We have implemented this model using a simple python script that simulates the process.
● Initial overconfidence. In most simulation runs, the impact estimate of the recommended charity at time t = 1 is much higher than the true impact of the charity. This is not surprising: because ACE recommends whichever charity got the highest point estimate, it will almost certainly recommend an organisation for which it has seen badly inflated evidence. Arguably, the behaviour of this model mirrors certain real-life phenomena. For example, GiveWell’s estimate for the cost of saving a life has been revised up several times over the years; and in the animal space a few years ago, both online ads and leafleting seemed like they would have much more impact than what is commonly estimated today.
● Decreasing returns over time. The change in true impact of the recommended charity is higher in earlier time rounds than in later ones. For example, with our current parameter choices, funding ACE at time t = 1 has approximately 10 times as much impact as at time t = 10, averaging over 10,000 simulation runs. This is because the estimates get closer to the truth over time, and so the top recommendations will change less frequently, and when they do, the difference in impact will often be small. This observation matches our thought above that funding GiveWell (being relatively mature) seems less impactful than funding the relatively young ACE.
Currently, our model is somewhat underspecified, and some of the modelling choice lack good justification. Some open questions related to this, on which we would appreciate any ideas and feedback:
● What should be the distribution of true impact?
○ On the other hand, Brian Tomasik has argued that on an all-things-considered view (taking flow-through and other effects into account), overall true impact may be more normally distributed.
○ Location (mu):
■ For global health, this role could be filled by an estimate of the impact of GiveDirectly.
■ Analogously, maybe an unbiased estimate of online ads may be a reasonable choice. But are current estimates biased?
○ Scale (sigma):
■ Is it sensible to use variance information from other contexts? For example, there are various distributions of the impact of global health interventions that are sometimes circulated.
● Evidence distribution
○ Which type of distribution captures this best? Normal or lognormal?
○ How to get the right sigma parameter for this?
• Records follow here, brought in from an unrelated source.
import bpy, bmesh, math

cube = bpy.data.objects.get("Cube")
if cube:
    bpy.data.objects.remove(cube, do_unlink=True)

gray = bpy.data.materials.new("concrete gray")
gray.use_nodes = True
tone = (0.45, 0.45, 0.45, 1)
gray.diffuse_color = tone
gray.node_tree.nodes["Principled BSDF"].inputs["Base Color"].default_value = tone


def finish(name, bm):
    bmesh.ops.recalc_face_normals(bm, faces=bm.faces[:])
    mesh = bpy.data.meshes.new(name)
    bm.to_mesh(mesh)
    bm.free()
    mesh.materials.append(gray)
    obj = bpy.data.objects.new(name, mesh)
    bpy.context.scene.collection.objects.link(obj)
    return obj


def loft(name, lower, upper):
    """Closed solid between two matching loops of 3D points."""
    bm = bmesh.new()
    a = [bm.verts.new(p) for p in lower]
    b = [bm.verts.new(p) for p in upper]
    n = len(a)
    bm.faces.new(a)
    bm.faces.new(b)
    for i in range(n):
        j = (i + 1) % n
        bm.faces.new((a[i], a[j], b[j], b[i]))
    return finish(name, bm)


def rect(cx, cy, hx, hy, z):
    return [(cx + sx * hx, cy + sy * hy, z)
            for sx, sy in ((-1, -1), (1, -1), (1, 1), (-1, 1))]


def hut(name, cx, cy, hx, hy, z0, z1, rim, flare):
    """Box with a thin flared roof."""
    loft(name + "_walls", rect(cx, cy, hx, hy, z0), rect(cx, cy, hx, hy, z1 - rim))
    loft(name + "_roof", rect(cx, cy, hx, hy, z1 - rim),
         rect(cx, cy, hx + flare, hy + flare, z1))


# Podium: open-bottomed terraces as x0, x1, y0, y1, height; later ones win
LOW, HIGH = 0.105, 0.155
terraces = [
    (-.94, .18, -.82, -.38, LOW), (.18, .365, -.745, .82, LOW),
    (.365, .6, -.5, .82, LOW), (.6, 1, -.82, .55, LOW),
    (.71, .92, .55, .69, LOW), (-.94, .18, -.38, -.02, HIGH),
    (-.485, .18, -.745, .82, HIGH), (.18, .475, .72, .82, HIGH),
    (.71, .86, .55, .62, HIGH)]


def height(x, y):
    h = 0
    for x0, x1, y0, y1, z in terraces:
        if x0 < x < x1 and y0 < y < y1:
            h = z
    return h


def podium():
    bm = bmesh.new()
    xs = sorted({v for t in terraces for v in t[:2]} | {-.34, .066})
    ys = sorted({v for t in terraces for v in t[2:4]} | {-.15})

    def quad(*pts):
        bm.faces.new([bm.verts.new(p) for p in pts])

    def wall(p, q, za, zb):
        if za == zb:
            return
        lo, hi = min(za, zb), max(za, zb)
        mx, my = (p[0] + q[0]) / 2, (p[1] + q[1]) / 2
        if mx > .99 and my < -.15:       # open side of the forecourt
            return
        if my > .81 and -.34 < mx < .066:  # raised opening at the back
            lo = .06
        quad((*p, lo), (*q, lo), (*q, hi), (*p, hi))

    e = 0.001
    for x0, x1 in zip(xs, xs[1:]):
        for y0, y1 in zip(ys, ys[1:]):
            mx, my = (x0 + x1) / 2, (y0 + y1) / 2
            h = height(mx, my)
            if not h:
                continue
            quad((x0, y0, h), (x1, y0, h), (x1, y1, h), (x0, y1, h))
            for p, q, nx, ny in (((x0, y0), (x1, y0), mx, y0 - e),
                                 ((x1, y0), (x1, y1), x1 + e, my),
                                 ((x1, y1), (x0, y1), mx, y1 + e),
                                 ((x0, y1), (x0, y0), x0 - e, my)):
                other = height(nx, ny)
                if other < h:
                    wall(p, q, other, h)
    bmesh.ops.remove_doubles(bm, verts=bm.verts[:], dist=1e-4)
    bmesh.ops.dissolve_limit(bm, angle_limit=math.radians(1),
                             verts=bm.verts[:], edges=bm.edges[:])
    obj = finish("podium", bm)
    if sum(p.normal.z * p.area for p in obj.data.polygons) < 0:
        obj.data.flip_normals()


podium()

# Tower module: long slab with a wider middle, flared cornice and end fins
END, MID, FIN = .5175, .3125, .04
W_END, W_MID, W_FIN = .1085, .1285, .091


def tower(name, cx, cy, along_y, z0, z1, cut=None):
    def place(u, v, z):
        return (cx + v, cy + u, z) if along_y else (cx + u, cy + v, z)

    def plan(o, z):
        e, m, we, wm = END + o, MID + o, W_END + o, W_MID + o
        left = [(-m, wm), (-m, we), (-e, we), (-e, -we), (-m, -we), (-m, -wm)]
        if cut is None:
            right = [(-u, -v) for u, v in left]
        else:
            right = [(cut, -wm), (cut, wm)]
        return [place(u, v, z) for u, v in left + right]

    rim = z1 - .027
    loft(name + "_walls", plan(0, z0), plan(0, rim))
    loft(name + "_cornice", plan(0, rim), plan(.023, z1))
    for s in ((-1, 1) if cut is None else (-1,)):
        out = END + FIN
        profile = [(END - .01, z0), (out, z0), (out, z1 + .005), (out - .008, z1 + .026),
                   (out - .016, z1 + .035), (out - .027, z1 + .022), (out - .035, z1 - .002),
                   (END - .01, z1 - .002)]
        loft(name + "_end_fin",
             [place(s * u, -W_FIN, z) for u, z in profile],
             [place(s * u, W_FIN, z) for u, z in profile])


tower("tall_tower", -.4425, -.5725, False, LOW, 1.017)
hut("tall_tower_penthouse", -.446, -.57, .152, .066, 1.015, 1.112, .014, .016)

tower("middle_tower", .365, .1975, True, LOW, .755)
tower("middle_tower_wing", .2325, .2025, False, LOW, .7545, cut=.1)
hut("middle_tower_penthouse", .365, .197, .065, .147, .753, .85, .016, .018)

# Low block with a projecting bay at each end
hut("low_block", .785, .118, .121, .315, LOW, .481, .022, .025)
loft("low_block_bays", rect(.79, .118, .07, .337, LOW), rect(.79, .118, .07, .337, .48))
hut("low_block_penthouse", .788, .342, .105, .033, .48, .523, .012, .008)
Maybe look at distributions found in large meta-analyses in other contexts (such as health)?
● Is averaging the right way to aggregate different evidence samples?
○ Probably yes if they are normally distributed. What about lognormal?
○ Is there a simple way to make this process more Bayesian?
● For which charities are samples drawn?
○ Diminishing returns to sampling give a good reason for sampling the charity that has the fewest samples (which is roughly equivalent to sampling all charities in each round)
○ It may be a better use of resources to focus on borderline orgs, since for these, new evidence is most likely to change the recommendation. On the other hand, this strategy may never promote the best charity to the top, if the first few evidence samples were very bad.